Instructions for the task: Pictures are to be left out, but please repeat each record exactly.

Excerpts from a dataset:
_____
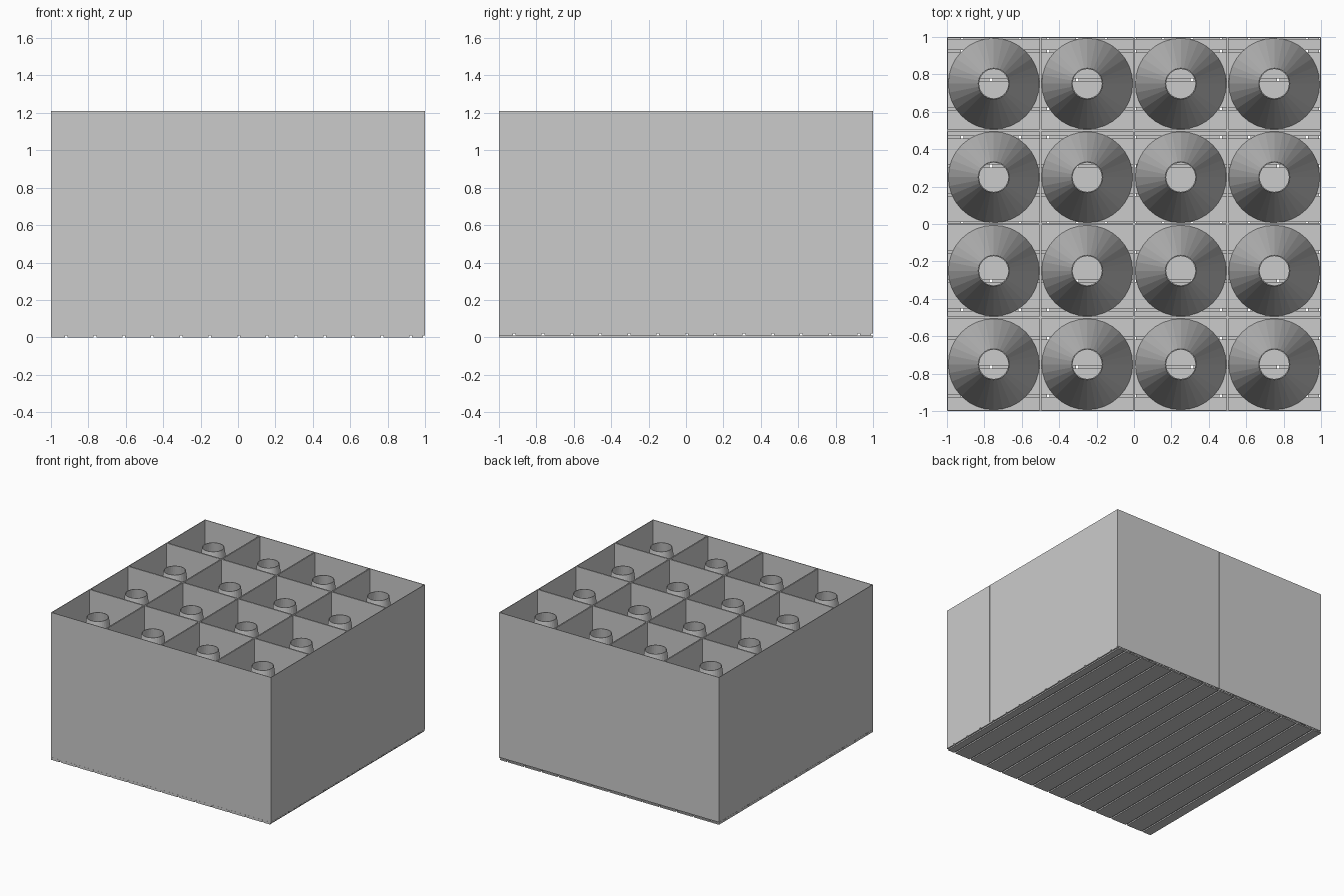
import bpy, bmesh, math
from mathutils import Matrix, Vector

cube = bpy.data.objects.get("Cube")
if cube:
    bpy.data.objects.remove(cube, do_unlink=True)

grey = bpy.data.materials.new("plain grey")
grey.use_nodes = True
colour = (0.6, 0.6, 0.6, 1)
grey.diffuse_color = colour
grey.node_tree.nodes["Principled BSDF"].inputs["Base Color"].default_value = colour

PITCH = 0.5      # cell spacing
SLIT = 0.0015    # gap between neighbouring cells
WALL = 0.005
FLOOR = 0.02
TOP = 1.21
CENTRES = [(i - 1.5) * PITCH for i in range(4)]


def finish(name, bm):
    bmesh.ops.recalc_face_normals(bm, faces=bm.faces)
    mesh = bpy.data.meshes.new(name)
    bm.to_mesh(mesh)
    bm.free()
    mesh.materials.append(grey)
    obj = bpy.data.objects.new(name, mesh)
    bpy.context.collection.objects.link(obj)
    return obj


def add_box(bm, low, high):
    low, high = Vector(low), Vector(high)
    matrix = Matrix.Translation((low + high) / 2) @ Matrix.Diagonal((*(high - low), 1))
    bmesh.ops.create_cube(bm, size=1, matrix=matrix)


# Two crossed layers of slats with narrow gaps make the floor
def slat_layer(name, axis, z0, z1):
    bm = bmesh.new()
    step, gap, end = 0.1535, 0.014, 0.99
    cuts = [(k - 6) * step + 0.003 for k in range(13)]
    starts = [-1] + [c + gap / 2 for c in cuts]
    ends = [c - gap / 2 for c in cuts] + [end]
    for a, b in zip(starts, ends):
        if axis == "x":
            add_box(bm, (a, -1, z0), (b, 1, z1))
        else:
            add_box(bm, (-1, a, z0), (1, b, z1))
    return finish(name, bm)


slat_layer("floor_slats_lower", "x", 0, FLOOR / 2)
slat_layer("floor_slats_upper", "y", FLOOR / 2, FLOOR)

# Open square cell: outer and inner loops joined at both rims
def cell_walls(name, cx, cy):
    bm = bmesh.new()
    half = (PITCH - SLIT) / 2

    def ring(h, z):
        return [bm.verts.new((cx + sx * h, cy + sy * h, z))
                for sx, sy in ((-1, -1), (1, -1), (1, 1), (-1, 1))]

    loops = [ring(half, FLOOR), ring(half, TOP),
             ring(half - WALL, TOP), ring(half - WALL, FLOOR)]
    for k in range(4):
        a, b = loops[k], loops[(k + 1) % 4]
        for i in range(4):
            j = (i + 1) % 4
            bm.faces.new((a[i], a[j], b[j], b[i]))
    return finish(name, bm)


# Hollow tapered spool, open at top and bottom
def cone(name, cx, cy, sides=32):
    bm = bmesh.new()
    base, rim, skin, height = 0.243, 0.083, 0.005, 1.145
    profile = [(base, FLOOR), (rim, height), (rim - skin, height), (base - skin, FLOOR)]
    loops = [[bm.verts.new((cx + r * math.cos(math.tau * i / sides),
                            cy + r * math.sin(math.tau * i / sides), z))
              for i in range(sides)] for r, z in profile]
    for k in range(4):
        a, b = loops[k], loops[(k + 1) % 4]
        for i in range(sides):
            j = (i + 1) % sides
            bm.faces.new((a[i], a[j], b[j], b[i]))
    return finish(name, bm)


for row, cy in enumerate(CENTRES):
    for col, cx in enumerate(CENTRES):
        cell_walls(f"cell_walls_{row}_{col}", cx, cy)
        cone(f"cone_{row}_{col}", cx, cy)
_____
Output for this task:
import bpy, bmesh, math
from mathutils import Matrix, Vector

cube = bpy.data.objects.get("Cube")
if cube:
    bpy.data.objects.remove(cube, do_unlink=True)

grey = bpy.data.materials.new("plain grey")
grey.use_nodes = True
colour = (0.6, 0.6, 0.6, 1)
grey.diffuse_color = colour
grey.node_tree.nodes["Principled BSDF"].inputs["Base Color"].default_value = colour

PITCH = 0.5      # cell spacing
SLIT = 0.0015    # gap between neighbouring cells
WALL = 0.005
FLOOR = 0.02
TOP = 1.21
CENTRES = [(i - 1.5) * PITCH for i in range(4)]


def finish(name, bm):
    bmesh.ops.recalc_face_normals(bm, faces=bm.faces)
    mesh = bpy.data.meshes.new(name)
    bm.to_mesh(mesh)
    bm.free()
    mesh.materials.append(grey)
    obj = bpy.data.objects.new(name, mesh)
    bpy.context.collection.objects.link(obj)
    return obj


def add_box(bm, low, high):
    low, high = Vector(low), Vector(high)
    matrix = Matrix.Translation((low + high) / 2) @ Matrix.Diagonal((*(high - low), 1))
    bmesh.ops.create_cube(bm, size=1, matrix=matrix)


# Two crossed layers of slats with narrow gaps make the floor
def slat_layer(name, axis, z0, z1):
    bm = bmesh.new()
    step, gap, end = 0.1535, 0.014, 0.99
    cuts = [(k - 6) * step + 0.003 for k in range(13)]
    starts = [-1] + [c + gap / 2 for c in cuts]
    ends = [c - gap / 2 for c in cuts] + [end]
    for a, b in zip(starts, ends):
        if axis == "x":
            add_box(bm, (a, -1, z0), (b, 1, z1))
        else:
            add_box(bm, (-1, a, z0), (1, b, z1))
    return finish(name, bm)


slat_layer("floor_slats_lower", "x", 0, FLOOR / 2)
slat_layer("floor_slats_upper", "y", FLOOR / 2, FLOOR)

# Open square cell: outer and inner loops joined at both rims
def cell_walls(name, cx, cy):
    bm = bmesh.new()
    half = (PITCH - SLIT) / 2

    def ring(h, z):
        return [bm.verts.new((cx + sx * h, cy + sy * h, z))
                for sx, sy in ((-1, -1), (1, -1), (1, 1), (-1, 1))]

    loops = [ring(half, FLOOR), ring(half, TOP),
             ring(half - WALL, TOP), ring(half - WALL, FLOOR)]
    for k in range(4):
        a, b = loops[k], loops[(k + 1) % 4]
        for i in range(4):
            j = (i + 1) % 4
            bm.faces.new((a[i], a[j], b[j], b[i]))
    return finish(name, bm)


# Hollow tapered spool, open at top and bottom
def cone(name, cx, cy, sides=32):
    bm = bmesh.new()
    base, rim, skin, height = 0.243, 0.083, 0.005, 1.145
    profile = [(base, FLOOR), (rim, height), (rim - skin, height), (base - skin, FLOOR)]
    loops = [[bm.verts.new((cx + r * math.cos(math.tau * i / sides),
                            cy + r * math.sin(math.tau * i / sides), z))
              for i in range(sides)] for r, z in profile]
    for k in range(4):
        a, b = loops[k], loops[(k + 1) % 4]
        for i in range(sides):
            j = (i + 1) % sides
            bm.faces.new((a[i], a[j], b[j], b[i]))
    return finish(name, bm)


for row, cy in enumerate(CENTRES):
    for col, cx in enumerate(CENTRES):
        cell_walls(f"cell_walls_{row}_{col}", cx, cy)
        cone(f"cone_{row}_{col}", cx, cy)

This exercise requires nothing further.